→ WHAT THE TASK REQUIRES:
Below are entries; output exactly the lines from the one with "for lower, upper" to the one with "bmesh.ops.scale(bm, vec=(0.04, 0.04, 0.07), verts=bm.verts)", both included, and nothing else.

____

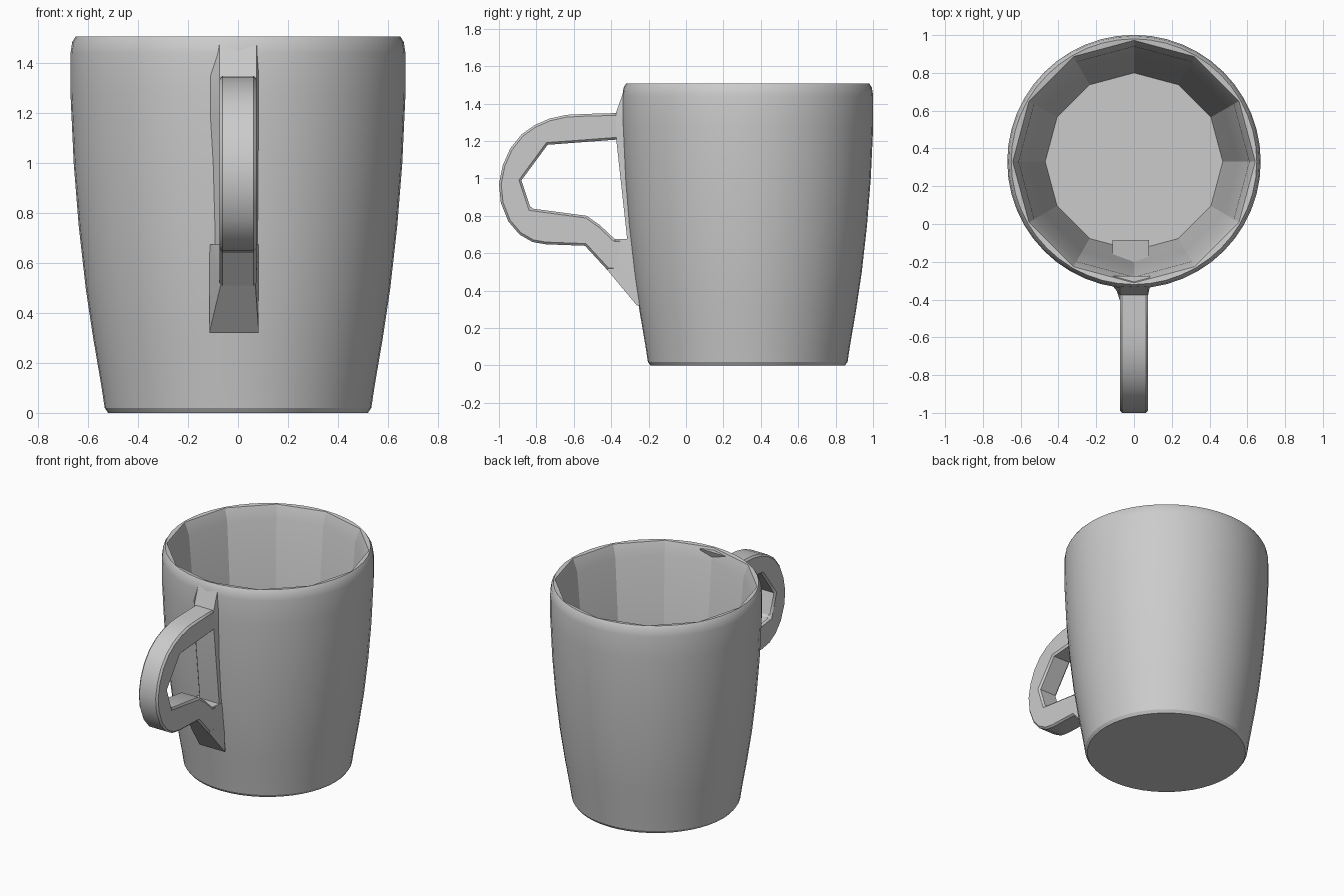
import bpy, bmesh
from math import sin, cos, pi, radians

cube = bpy.data.objects.get("Cube")
if cube:
    bpy.data.objects.remove(cube, do_unlink=True)

GREY = (0.6, 0.6, 0.6, 1)
grey = bpy.data.materials.new("plain grey ceramic")
grey.use_nodes = True
grey.diffuse_color = GREY
grey.node_tree.nodes["Principled BSDF"].inputs["Base Color"].default_value = GREY

CENTRE_Y = 0.33
SEGMENTS = 48


def finish(name, bm, angle):
    bmesh.ops.recalc_face_normals(bm, faces=bm.faces)
    mesh = bpy.data.meshes.new(name)
    bm.to_mesh(mesh)
    bm.free()
    ob = bpy.data.objects.new(name, mesh)
    bpy.context.collection.objects.link(ob)
    mesh.materials.append(grey)
    bpy.ops.object.select_all(action="DESELECT")
    ob.select_set(True)
    bpy.context.view_layer.objects.active = ob
    bpy.ops.object.shade_smooth_by_angle(angle=radians(angle))
    return ob


def facet(angle):
    """Scale that turns a circle into a twelve-sided outline."""
    return cos(pi / 12) / cos(angle % (pi / 6) - pi / 12)


def slab(bm, outline, x0, x1):
    """Extrude a (y, z) outline between two x positions."""
    sides = [[bm.verts.new((x, y, z)) for y, z in outline] for x in (x0, x1)]
    bm.faces.new(sides[0])
    bm.faces.new(sides[1])
    n = len(outline)
    for i in range(n):
        j = (i + 1) % n
        bm.faces.new((sides[0][i], sides[0][j], sides[1][j], sides[1][i]))


# Cup: round outer wall, twelve-sided inside; (radius, height) rings
outer = [(0.52, 0), (0.534, 0.02), (0.546, 0.1), (0.58, 0.3), (0.61, 0.5),
         (0.638, 0.75), (0.658, 1.0), (0.671, 1.28), (0.671, 1.44),
         (0.664, 1.485), (0.65, 1.508)]
inner = [(0.642, 1.505), (0.61, 1.42), (0.55, 0.75), (0.47, 0.09)]
bm = bmesh.new()
rings = []
for k, (r, z) in enumerate(outer + inner):
    ring = []
    for i in range(SEGMENTS):
        a = 2 * pi * i / SEGMENTS
        s = r * (facet(a) if k >= len(outer) else 1)
        ring.append(bm.verts.new((s * cos(a), CENTRE_Y + s * sin(a), z)))
    rings.append(ring)
for low, high in zip(rings, rings[1:]):
    for i in range(SEGMENTS):
        j = (i + 1) % SEGMENTS
        bm.faces.new((low[i], low[j], high[j], high[i]))
bm.faces.new(rings[0])
bm.faces.new(rings[-1])
finish("cup", bm, 25)

# Handle: side outline with a rounded outside and an angular inside
outside = [(-0.34, 1.35), (-0.54, 1.345), (-0.64, 1.34), (-0.73, 1.32),
           (-0.81, 1.285), (-0.88, 1.235), (-0.94, 1.16), (-0.98, 1.07),
           (-1.0, 0.97), (-0.99, 0.87), (-0.95, 0.77), (-0.89, 0.7),
           (-0.82, 0.66), (-0.75, 0.648), (-0.54, 0.64), (-0.42, 0.51)]
inside = [(-0.28, 0.51), (-0.28, 0.675), (-0.38, 0.675), (-0.46, 0.75),
          (-0.53, 0.8), (-0.83, 0.84), (-0.88, 0.99), (-0.74, 1.18),
          (-0.34, 1.21)]
bm = bmesh.new()
slab(bm, outside + inside, -0.075, 0.075)
handle = finish("handle", bm, 35)
bevel = handle.modifiers.new("softened edges", "BEVEL")
bevel.width = 0.012
bevel.segments = 1
bevel.angle_limit = radians(60)

# Upright pad joining the handle to the cup, wider where it meets the wall
pad = [(-0.325, 1.49), (-0.375, 1.35), (-0.372, 1.2), (-0.315, 0.68), (-0.26, 0.32)]
bm = bmesh.new()
front = [[bm.verts.new((x, y, z)) for x in (-0.075, 0.075)] for y, z in pad]
back = [[bm.verts.new((x, y + 0.05, z)) for x in (-0.115, 0.085)] for y, z in pad]
for i in range(len(pad) - 1):
    a, b, c, d = front[i], front[i + 1], back[i], back[i + 1]
    bm.faces.new((a[0], a[1], b[1], b[0]))
    bm.faces.new((c[0], c[1], d[1], d[0]))
    for s in (0, 1):
        bm.faces.new((a[s], b[s], d[s], c[s]))
for k in (0, -1):
    bm.faces.new((front[k][0], front[k][1], back[k][1], back[k][0]))
finish("handle_pad", bm, 20)

# Lower brace: narrow under the handle, flared at its foot on the wall
bm = bmesh.new()
corners = [(-0.07, -0.42, 0.51), (0.07, -0.42, 0.51),
           (-0.07, -0.38, 0.675), (0.07, -0.38, 0.675),
           (-0.115, -0.262, 0.32), (0.083, -0.262, 0.32),
           (-0.115, -0.28, 0.675), (0.083, -0.28, 0.675)]
bmesh.ops.convex_hull(bm, input=[bm.verts.new(c) for c in corners])
finish("handle_brace", bm, 20)

# Stub of the handle root showing inside the cup
bm = bmesh.new()
slab(bm, [(-0.22, 0.3), (-0.085, 0.32), (-0.16, 0.5), (-0.24, 0.68), (-0.26, 0.5)],
     -0.115, 0.08)
finish("handle_root", bm, 20)
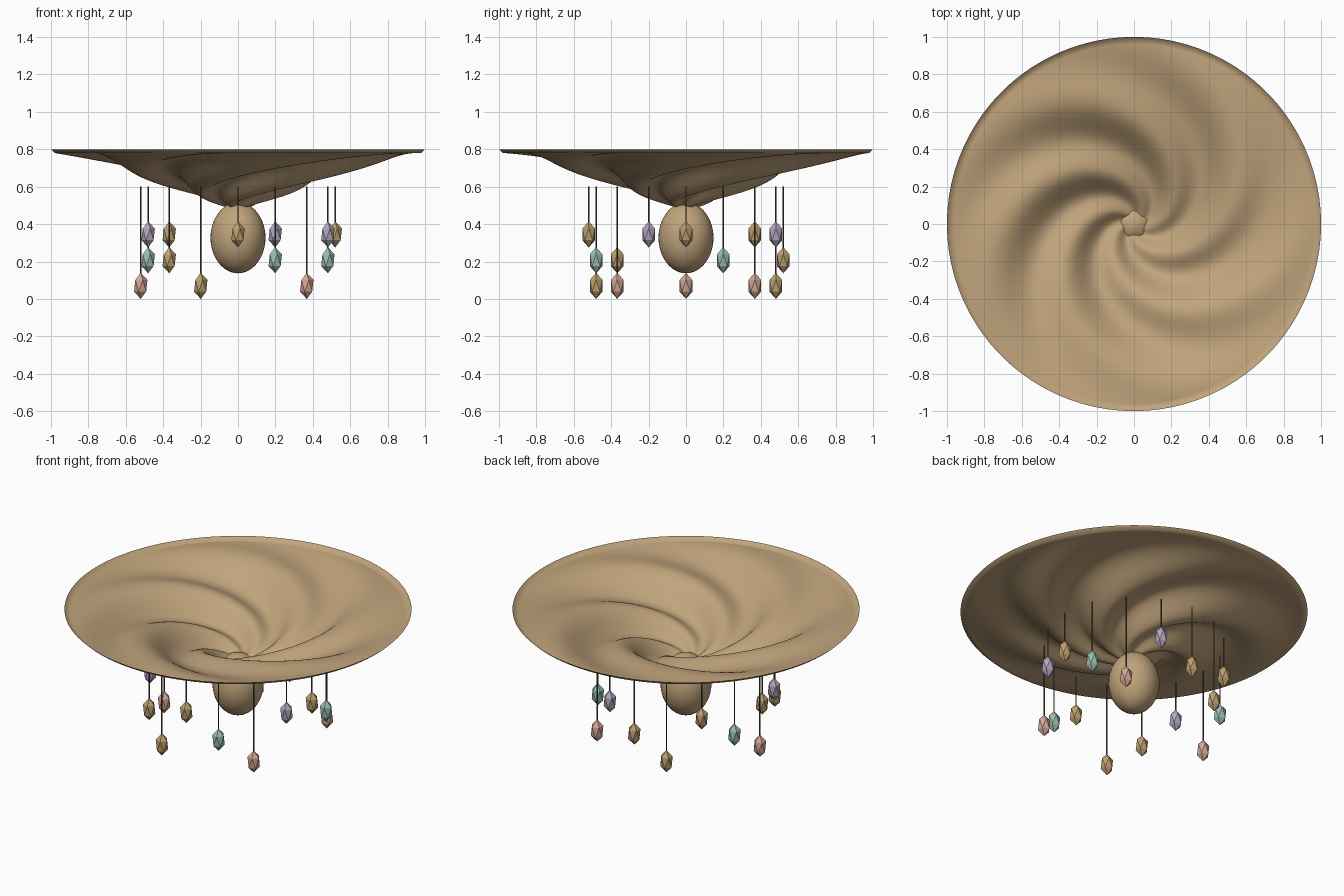
import bpy, bmesh, math

if "Cube" in bpy.data.objects:
    bpy.data.objects.remove(bpy.data.objects["Cube"])


def material(name, rgb):
    m = bpy.data.materials.new(name)
    m.diffuse_color = (*rgb, 1.0)
    m.use_nodes = True
    m.node_tree.nodes["Principled BSDF"].inputs["Base Color"].default_value = m.diffuse_color
    return m


sand = material("sand", (0.53, 0.37, 0.20))
thread = material("dark_thread", (0.10, 0.075, 0.05))
gold = material("gold", (0.50, 0.35, 0.16))
teal = material("teal", (0.33, 0.52, 0.44))
pink = material("pink", (0.66, 0.38, 0.30))
lavender = material("lavender", (0.45, 0.38, 0.50))


def finish(bm, name, mat, smooth):
    bmesh.ops.recalc_face_normals(bm, faces=bm.faces)
    for f in bm.faces:
        f.smooth = smooth
    mesh = bpy.data.meshes.new(name)
    bm.to_mesh(mesh)
    bm.free()
    mesh.materials.append(mat)
    obj = bpy.data.objects.new(name, mesh)
    bpy.context.collection.objects.link(obj)
    return obj


# Canopy: shallow bowl with five spiralling folds that fade out at the rim
ARMS, SEGS, RINGS, INNER = 5, 180, 56, 0.98


def canopy_height(r, a):
    t = r / INNER
    bowl = 0.468 + 0.312 * t * (1.45 - 0.45 * t * t)
    fold = 0.04 * math.sin(math.pi * t)
    return bowl + fold * math.cos(ARMS * a - 6 * math.pi * math.sqrt(r))


bm = bmesh.new()
angles = [2 * math.pi * k / SEGS for k in range(SEGS)]
radii = [INNER * (i / RINGS) for i in range(1, RINGS + 1)]
rings = [[bm.verts.new((r * math.cos(a), r * math.sin(a), canopy_height(r, a)))
          for a in angles] for r in radii]
# Upturned lip around the edge
rings.append([bm.verts.new((math.cos(a), math.sin(a), 0.80)) for a in angles])
centre = bm.verts.new((0, 0, 0.468))
for k in range(SEGS):
    n = (k + 1) % SEGS
    bm.faces.new((centre, rings[0][k], rings[0][n]))
    for lower, upper in zip(rings, rings[1:]):
        bm.faces.new((lower[k], upper[k], upper[n], lower[n]))
canopy = finish(bm, "canopy", sand, True)
# keep the open surface facing up
if canopy.data.polygons[0].normal.z < 0:
    canopy.data.flip_normals()

# Egg-shaped bulb under the centre
bm = bmesh.new()
bmesh.ops.create_uvsphere(bm, u_segments=40, v_segments=24, radius=1.0)
bmesh.ops.scale(bm, vec=(0.147, 0.147, 0.19), verts=bm.verts)
bulb = finish(bm, "bulb", sand, True)
bulb.location = (0, 0, 0.327)

# Ring of hanging crystals: three drop lengths, repeating colours
levels = [0.345, 0.207, 0.07]
colours = [gold, teal, pink, lavender, gold, gold]
for i in range(16):
    a = i * math.pi / 8
    x, y, z = 0.52 * math.cos(a), 0.52 * math.sin(a), levels[i % 3]

    bm = bmesh.new()
    bmesh.ops.create_icosphere(bm, subdivisions=1, radius=1.0)
    bmesh.ops.scale(bm, vec=(0.04, 0.04, 0.07), verts=bm.verts)
    crystal = finish(bm, f"crystal_{i + 1}", colours[i % 6], False)
    crystal.location = (x, y, z)

    length = 0.60 - (z + 0.06)
    bm = bmesh.new()
    bmesh.ops.create_cone(bm, cap_ends=True, segments=6, radius1=0.004,
                          radius2=0.004, depth=length)
    string = finish(bm, f"string_{i + 1}", thread, False)
    string.location = (x, y, 0.60 - length / 2)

____

→ WRITTEN RESPONSE:
    for lower, upper in zip(rings, rings[1:]):
        bm.faces.new((lower[k], upper[k], upper[n], lower[n]))
canopy = finish(bm, "canopy", sand, True)
# keep the open surface facing up
if canopy.data.polygons[0].normal.z < 0:
    canopy.data.flip_normals()

# Egg-shaped bulb under the centre
bm = bmesh.new()
bmesh.ops.create_uvsphere(bm, u_segments=40, v_segments=24, radius=1.0)
bmesh.ops.scale(bm, vec=(0.147, 0.147, 0.19), verts=bm.verts)
bulb = finish(bm, "bulb", sand, True)
bulb.location = (0, 0, 0.327)

# Ring of hanging crystals: three drop lengths, repeating colours
levels = [0.345, 0.207, 0.07]
colours = [gold, teal, pink, lavender, gold, gold]
for i in range(16):
    a = i * math.pi / 8
    x, y, z = 0.52 * math.cos(a), 0.52 * math.sin(a), levels[i % 3]

    bm = bmesh.new()
    bmesh.ops.create_icosphere(bm, subdivisions=1, radius=1.0)
    bmesh.ops.scale(bm, vec=(0.04, 0.04, 0.07), verts=bm.verts)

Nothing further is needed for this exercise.